García: A good coach is a good teacher. When you are teaching a class, you want the students to learn. It’s not about simply memorizing. I consider teachers who make students just memorize to be poor teachers. A good teacher wants students to understand concepts, and teachers must be productive, inspiring and engaging. We counsel coaches, and we teach the coaches to teach as well. Is it successful? I think it is when students leave and they’ve had a good experience, and they end up being good people. What they hopefully learn is to pass that on.

HO: You had served as the liaison to the admissions and financial aid offices and had taken on fundraising. Which is more challenging: fundraising or playing basketball?

García: Being on the court is always challenging. Fundraising for the women’s locker room was probably the easiest $75,000 I ever made. I like to fundraise. I want people to give back, so I just don’t want money but time as well. To share their stories with our student-athletes. Everybody knows I have a lot of passion. I want what’s best for St. Francis College.

HO: Tell me about a student who changed your life or affected your outlook.

García: I coached a point guard at St. Francis, Erinn Siemer. She was one of my students about 10 years ago, and she was hit by a drunk driver while crossing the street in Red Bank in New Jersey. They did not think she was going to live. I rushed to the hospital, and thereafter I visited her every day. She ended up making it. I was there when she first snapped out of a coma. It was so scary. She suffered some brain damage, and we have kept in touch. She married a baseball player that attended St. Francis College, Michael Jaworsky, and they now have two beautiful kids. This taught me a couple of things about living your life and believing in yourself. For her to give life, to bring more life into the world, it teaches you about what life is really about and how valuable it is.

HO: What honor or distinction has meant the most to you?

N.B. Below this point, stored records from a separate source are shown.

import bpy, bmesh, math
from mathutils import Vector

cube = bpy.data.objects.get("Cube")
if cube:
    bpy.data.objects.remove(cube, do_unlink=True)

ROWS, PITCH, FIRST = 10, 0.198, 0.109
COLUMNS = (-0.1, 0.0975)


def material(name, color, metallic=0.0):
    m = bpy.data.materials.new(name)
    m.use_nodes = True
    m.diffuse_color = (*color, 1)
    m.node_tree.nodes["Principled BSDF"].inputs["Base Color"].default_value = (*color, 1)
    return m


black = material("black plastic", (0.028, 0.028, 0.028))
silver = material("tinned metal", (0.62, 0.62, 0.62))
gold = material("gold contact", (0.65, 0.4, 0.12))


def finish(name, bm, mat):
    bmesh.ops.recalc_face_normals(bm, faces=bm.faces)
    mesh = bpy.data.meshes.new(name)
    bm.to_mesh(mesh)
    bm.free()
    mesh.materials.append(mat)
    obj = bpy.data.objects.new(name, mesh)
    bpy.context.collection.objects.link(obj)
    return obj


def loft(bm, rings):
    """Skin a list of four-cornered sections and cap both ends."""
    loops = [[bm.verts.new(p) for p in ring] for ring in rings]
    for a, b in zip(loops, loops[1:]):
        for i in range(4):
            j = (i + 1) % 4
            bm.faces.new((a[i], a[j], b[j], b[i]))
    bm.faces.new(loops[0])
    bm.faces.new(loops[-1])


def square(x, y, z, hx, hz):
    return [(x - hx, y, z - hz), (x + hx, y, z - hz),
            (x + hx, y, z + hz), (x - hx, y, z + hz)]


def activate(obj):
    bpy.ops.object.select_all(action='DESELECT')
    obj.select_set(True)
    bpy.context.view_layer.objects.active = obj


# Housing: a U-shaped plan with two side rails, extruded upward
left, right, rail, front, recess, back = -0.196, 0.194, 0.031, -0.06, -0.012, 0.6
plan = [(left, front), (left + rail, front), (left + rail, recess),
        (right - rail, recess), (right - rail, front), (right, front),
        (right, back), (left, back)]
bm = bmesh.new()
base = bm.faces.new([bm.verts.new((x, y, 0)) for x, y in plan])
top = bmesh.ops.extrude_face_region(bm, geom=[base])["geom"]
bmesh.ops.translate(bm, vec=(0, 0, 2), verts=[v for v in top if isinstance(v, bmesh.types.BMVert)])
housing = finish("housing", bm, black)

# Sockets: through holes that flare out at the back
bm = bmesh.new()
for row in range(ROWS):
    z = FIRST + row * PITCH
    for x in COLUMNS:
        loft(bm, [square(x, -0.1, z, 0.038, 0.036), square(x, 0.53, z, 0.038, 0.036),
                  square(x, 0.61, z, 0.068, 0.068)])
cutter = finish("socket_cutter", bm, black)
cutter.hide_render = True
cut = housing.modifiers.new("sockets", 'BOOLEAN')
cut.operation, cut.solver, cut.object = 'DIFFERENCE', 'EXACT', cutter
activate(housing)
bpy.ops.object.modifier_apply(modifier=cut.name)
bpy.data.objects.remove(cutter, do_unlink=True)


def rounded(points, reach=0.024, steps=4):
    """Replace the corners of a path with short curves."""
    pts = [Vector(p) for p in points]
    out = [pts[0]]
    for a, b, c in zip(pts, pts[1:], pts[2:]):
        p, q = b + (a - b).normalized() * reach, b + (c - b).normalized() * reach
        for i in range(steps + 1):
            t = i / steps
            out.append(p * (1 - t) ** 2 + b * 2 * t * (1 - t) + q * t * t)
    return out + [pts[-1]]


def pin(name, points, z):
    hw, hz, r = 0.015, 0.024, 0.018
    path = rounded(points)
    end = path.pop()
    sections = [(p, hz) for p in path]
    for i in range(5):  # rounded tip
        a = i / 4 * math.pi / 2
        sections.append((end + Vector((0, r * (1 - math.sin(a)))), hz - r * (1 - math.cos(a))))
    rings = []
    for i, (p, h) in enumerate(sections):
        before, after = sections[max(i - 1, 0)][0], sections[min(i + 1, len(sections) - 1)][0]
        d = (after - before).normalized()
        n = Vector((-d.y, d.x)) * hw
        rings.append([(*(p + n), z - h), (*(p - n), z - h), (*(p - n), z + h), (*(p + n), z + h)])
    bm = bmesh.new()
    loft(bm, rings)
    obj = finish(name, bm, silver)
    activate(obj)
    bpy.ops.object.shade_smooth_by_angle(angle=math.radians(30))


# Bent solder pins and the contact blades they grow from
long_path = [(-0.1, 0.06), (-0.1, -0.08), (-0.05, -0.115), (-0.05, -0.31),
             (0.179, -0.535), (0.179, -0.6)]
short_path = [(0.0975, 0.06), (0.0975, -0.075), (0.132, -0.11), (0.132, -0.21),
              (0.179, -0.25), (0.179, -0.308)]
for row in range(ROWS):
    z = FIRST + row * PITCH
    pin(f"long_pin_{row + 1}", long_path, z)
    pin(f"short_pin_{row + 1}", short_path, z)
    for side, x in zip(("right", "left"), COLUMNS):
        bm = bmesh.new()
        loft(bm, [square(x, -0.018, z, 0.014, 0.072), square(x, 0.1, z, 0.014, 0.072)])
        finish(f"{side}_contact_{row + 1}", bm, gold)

García: The MANA. It really made me feel so special to be able to thank my parents, and I have never been able to do that in front of so many people. There were about 300 there. It stays with me. I am very humbled by all of this. I get to meet so many amazing people. It was the greatest feeling to be up there and say, “Mom and Dad, this day is because of you.”

HO: What do you do for fun?

García: I enjoy riding my bike in Central Park, and I love golf.

HO: Any other personal and professional goals?

García: I would like to go back to school and get my Ph.D. And I would like to see if I could ever become a college vice president or a president someday. 

HO: Have you told the current president about that?

García: Not yet. I would like to be just like the former president [Dr. Macchiarola] or the current president, President Brendan Dugan. They’re just great mentors and great people.